::: SOURCE INFORMATION :::

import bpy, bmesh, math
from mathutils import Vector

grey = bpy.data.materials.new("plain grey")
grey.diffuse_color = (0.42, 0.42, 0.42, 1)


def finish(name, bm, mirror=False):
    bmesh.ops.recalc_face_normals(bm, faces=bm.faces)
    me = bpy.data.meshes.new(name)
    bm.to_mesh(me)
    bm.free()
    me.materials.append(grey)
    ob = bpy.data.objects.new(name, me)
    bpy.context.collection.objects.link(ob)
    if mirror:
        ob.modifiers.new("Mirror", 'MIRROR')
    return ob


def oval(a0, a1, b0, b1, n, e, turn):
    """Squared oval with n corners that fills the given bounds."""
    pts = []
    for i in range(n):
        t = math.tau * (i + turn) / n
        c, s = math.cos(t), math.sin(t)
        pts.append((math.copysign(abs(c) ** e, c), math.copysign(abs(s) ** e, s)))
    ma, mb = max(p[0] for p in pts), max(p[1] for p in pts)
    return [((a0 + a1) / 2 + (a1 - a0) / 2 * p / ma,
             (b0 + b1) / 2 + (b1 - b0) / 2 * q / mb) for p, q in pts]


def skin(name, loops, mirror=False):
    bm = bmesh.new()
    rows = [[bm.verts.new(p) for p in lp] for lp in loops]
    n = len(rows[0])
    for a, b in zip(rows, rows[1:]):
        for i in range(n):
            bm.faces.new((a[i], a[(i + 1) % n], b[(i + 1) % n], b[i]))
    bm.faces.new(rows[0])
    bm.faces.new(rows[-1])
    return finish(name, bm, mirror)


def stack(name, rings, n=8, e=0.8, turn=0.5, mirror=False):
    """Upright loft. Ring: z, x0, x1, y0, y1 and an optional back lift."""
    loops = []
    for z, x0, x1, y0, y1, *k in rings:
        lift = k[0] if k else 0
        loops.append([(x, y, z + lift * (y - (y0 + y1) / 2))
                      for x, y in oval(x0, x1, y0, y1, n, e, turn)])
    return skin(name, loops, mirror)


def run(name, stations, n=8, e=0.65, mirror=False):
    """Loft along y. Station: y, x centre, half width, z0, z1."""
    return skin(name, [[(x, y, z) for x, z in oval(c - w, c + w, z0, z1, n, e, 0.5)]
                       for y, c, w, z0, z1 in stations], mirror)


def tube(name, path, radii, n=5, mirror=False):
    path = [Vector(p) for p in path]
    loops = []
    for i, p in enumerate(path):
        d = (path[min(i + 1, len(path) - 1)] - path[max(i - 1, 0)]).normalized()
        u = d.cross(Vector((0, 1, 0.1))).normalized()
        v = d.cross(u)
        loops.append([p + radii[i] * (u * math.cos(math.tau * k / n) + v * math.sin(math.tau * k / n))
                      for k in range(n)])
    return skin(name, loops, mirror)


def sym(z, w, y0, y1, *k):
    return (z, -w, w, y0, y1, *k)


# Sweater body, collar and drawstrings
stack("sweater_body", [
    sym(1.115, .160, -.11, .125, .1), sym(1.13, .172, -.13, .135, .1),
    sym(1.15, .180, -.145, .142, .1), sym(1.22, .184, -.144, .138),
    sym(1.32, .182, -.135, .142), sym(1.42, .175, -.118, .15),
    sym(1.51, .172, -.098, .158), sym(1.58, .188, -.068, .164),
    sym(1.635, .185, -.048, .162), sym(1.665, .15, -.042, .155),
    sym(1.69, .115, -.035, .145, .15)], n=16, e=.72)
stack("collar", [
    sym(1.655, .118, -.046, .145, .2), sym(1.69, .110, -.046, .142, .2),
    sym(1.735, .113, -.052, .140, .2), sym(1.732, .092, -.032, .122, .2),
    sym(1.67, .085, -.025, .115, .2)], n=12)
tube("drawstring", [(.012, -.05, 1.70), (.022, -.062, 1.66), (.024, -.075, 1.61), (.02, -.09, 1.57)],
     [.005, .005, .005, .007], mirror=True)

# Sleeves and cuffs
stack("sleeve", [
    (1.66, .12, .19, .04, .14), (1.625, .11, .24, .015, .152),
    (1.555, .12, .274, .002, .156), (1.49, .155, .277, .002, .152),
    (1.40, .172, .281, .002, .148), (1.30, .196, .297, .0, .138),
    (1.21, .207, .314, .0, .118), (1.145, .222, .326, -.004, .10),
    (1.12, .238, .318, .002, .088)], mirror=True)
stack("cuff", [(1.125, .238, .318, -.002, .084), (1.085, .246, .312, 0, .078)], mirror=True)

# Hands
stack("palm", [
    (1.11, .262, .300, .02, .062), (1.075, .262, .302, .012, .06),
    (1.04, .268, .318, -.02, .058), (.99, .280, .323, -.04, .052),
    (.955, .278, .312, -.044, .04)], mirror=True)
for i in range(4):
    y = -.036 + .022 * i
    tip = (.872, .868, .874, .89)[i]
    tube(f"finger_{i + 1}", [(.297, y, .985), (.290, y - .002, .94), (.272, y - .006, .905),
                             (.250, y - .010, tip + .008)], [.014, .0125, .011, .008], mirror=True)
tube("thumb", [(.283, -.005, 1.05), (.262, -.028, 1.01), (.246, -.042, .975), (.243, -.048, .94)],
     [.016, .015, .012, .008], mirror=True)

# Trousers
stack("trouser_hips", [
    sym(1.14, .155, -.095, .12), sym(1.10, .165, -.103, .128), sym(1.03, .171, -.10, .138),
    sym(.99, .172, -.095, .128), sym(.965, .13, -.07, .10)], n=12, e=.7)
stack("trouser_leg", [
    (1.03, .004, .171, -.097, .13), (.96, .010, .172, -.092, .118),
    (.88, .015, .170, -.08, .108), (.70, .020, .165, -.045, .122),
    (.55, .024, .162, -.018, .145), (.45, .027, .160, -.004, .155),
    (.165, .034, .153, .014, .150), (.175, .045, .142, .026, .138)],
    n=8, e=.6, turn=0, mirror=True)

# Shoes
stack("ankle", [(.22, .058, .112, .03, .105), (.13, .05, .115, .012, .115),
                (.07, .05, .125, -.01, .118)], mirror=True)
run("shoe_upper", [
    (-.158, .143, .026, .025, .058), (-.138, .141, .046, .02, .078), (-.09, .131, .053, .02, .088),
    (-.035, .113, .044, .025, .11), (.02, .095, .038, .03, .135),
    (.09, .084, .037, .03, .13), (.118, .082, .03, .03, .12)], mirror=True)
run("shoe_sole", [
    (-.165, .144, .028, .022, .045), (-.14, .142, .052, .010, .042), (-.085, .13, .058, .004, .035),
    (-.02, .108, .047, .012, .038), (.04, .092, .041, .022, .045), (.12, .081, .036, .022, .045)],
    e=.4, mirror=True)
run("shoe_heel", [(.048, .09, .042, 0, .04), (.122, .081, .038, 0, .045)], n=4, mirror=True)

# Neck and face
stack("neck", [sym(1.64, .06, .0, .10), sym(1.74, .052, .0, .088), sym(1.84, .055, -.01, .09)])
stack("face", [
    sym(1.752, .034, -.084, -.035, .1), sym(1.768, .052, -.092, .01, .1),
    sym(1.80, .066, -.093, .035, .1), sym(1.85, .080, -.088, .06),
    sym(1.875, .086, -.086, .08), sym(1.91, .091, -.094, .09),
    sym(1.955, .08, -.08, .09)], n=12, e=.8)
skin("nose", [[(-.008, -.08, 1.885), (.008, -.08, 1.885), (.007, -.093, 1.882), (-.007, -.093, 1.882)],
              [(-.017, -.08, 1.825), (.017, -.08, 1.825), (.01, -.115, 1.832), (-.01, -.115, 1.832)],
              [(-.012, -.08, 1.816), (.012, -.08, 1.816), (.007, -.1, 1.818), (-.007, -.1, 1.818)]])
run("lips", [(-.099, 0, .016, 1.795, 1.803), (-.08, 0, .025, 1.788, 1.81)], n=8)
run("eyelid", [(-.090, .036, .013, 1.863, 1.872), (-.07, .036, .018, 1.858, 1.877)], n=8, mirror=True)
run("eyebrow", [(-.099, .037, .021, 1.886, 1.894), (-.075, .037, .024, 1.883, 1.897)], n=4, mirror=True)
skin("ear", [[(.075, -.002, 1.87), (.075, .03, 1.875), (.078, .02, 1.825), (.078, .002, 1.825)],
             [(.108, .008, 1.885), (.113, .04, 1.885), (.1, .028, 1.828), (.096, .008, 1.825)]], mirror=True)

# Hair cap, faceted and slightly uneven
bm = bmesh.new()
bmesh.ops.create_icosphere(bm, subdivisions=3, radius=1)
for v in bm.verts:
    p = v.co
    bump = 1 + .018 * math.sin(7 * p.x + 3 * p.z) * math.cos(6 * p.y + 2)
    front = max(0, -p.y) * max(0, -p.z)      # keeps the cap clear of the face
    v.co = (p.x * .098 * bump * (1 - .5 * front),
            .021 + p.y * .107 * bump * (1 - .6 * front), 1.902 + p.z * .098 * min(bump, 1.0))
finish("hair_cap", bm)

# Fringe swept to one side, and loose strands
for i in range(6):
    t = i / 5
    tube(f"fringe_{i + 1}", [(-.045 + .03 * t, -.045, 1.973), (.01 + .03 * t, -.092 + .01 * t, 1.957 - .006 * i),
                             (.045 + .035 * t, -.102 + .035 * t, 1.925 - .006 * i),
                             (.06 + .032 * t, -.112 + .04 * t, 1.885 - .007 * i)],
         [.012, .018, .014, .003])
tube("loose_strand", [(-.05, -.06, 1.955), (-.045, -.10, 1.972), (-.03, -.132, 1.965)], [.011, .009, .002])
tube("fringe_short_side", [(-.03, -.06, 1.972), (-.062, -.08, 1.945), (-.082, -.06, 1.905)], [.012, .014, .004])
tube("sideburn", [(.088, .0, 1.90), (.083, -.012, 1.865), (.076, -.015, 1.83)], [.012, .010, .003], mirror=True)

:::

**EXERCISE DIRECTIONS**
In the data above, each line holding "tube" is to be found and copied.

**OUTPUT**
def tube(name, path, radii, n=5, mirror=False):
tube("drawstring", [(.012, -.05, 1.70), (.022, -.062, 1.66), (.024, -.075, 1.61), (.02, -.09, 1.57)],
    tube(f"finger_{i + 1}", [(.297, y, .985), (.290, y - .002, .94), (.272, y - .006, .905),
tube("thumb", [(.283, -.005, 1.05), (.262, -.028, 1.01), (.246, -.042, .975), (.243, -.048, .94)],
    tube(f"fringe_{i + 1}", [(-.045 + .03 * t, -.045, 1.973), (.01 + .03 * t, -.092 + .01 * t, 1.957 - .006 * i),
tube("loose_strand", [(-.05, -.06, 1.955), (-.045, -.10, 1.972), (-.03, -.132, 1.965)], [.011, .009, .002])
tube("fringe_short_side", [(-.03, -.06, 1.972), (-.062, -.08, 1.945), (-.082, -.06, 1.905)], [.012, .014, .004])
tube("sideburn", [(.088, .0, 1.90), (.083, -.012, 1.865), (.076, -.015, 1.83)], [.012, .010, .003], mirror=True)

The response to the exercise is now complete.